I wasn't done yet. It was almost midnight when I accessed Heritage Quest from home (using my local public library) and played around with the census records. Imagine my delight when I added a number of names and addresses to quite a few of my relatives to my family tree program.
Wow, I could hardly keep my eyes open any longer but I was in my glory! I actually met with some success in discovering and confirming some of my Polish relatives. I was definitely doing the genealogy dance!! Oh what a night I had....


Evelyn Yvonne Theriault said...

Although 99% of my ancestors are Acadian/French Canadian, I can identify with you because at one point I was researching one of my cousin's marriages to someone known in my records as Catherine Bernice VAIKCASAS, but whom I found out might actually be a VAISIKCAUSLCAS,
Of course,in the end, these challenging names really just add to the fun!
Evelyn in Montreal

Amy (We Tree) said...

Why is it that we always find the good stuff really late at night when our eyes are barely open?

Taylorstales-Genealogy said...

Thank you Evelyn and Amy. I really felt a sense of accomplishment in this branch of my family tree. I can't wait for this weekend so I can search some more! pam

The Family

The family.
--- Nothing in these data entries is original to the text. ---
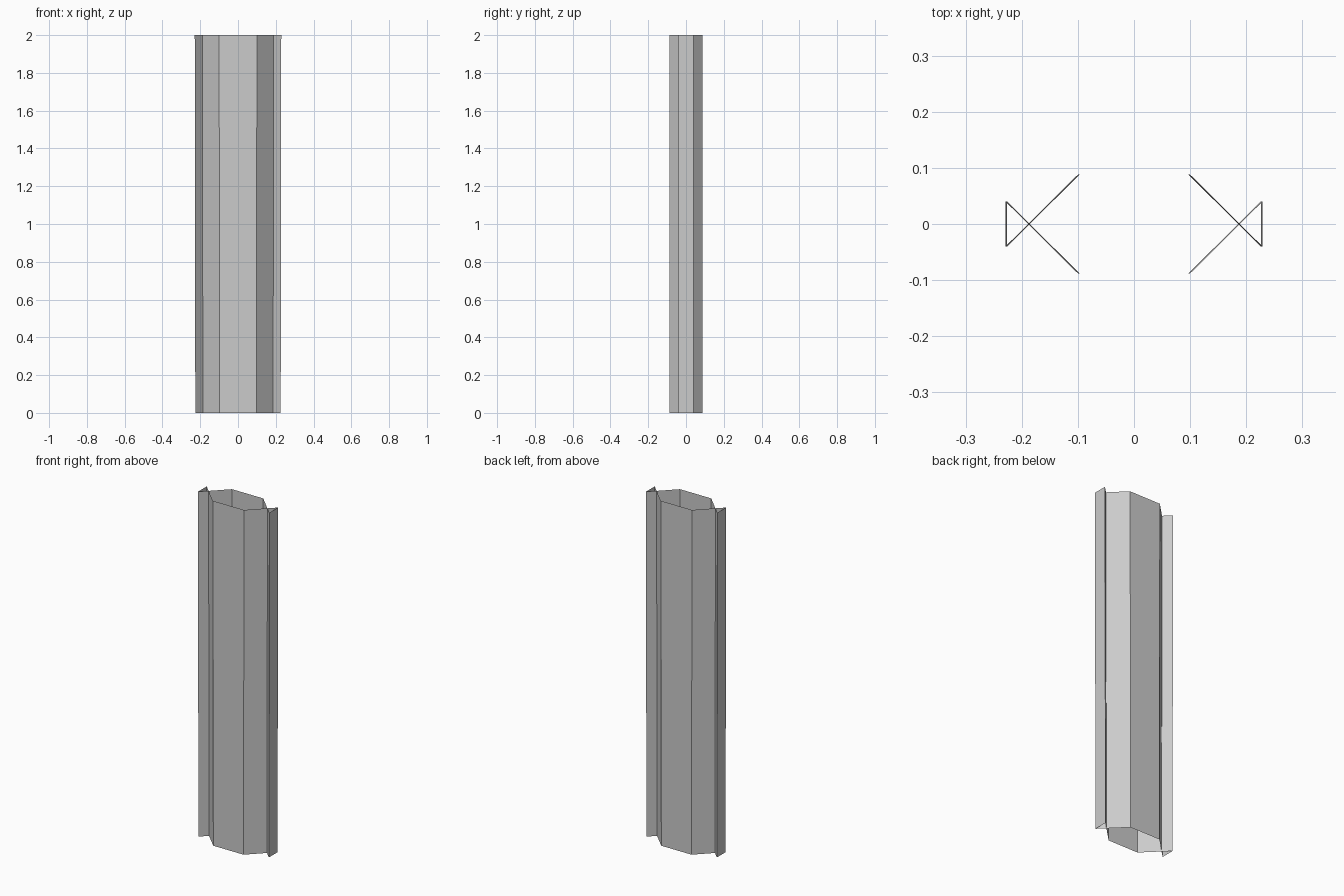
import bpy
import bmesh

if "Cube" in bpy.data.objects:
    bpy.data.objects.remove(bpy.data.objects["Cube"])

# Quarter-wise dimensions (flat half width, flange edge half width) at each end
LEVELS = [(0.0, 0.097, 0.226), (2.0, 0.100, 0.229)]
HALF_DEPTH = 0.088
FLANGE_DEPTH = 0.040


def outline(flat, edge):
    # One closed strip that crosses itself on each side, forming the side flanges
    right = [(flat, -HALF_DEPTH), (edge, FLANGE_DEPTH),
             (edge, -FLANGE_DEPTH), (flat, HALF_DEPTH)]
    return right + [(-x, -y) for x, y in right]


metal = bpy.data.materials.new("light grey")
metal.diffuse_color = (0.6, 0.6, 0.6, 1.0)
metal.use_nodes = True
metal.node_tree.nodes["Principled BSDF"].inputs["Base Color"].default_value = metal.diffuse_color

# Open-ended folded sheet tube
bm = bmesh.new()
rings = [[bm.verts.new((x, y, z)) for x, y in outline(flat, edge)]
         for z, flat, edge in LEVELS]
low, high = rings
n = len(low)
for i in range(n):
    j = (i + 1) % n
    face = bm.faces.new((low[i], low[j], high[j], high[i]))
    # the flange end plates run the other way round the loop
    if i in (1, 5):
        face.normal_flip()

mesh = bpy.data.meshes.new("folded_tube")
bm.to_mesh(mesh)
bm.free()
mesh.materials.append(metal)
tube = bpy.data.objects.new("folded_tube", mesh)
bpy.context.collection.objects.link(tube)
We were a strange little band of characters trudging through life sharing diseases and toothpaste, coveting one another's desserts, hiding shampoo, borrowing money, locking each other out of our rooms, inflicting pain and kissing to heal it in the same instant, loving, laughing, defending, and trying to figure out the common thread that bound us all together. ~Erma Bombeck

Genealogy Pox, author unknown


SYMPTOMS: Continual complaint as to need for names, dates and places. Patient has a blank expressions, sometimes deaf to spouse and children. Has no taste for work of any kind, except feverishly looking through records at libraries and courthouses.
Has a compulsion to write letters. Swears at mailman when he doesn't leave mail. Frequents strange places such as cemeteries, ruins, and remote desolate country areas. Makes secret night calls and hides phone bills from spouse. Mumbles to self. Has strange, faraway look in eyes.


TREATMENT: Medication is useless. This disease is not fatal, but gets progressively worse. Patient should attend genealogy workshops, subscribe to genealogical magazines and be given a quiet corner in the house where he/she can be alone.

REMARKS: The unusual nature of this disease is that the sicker the patient gets, the more he or she enjoys it!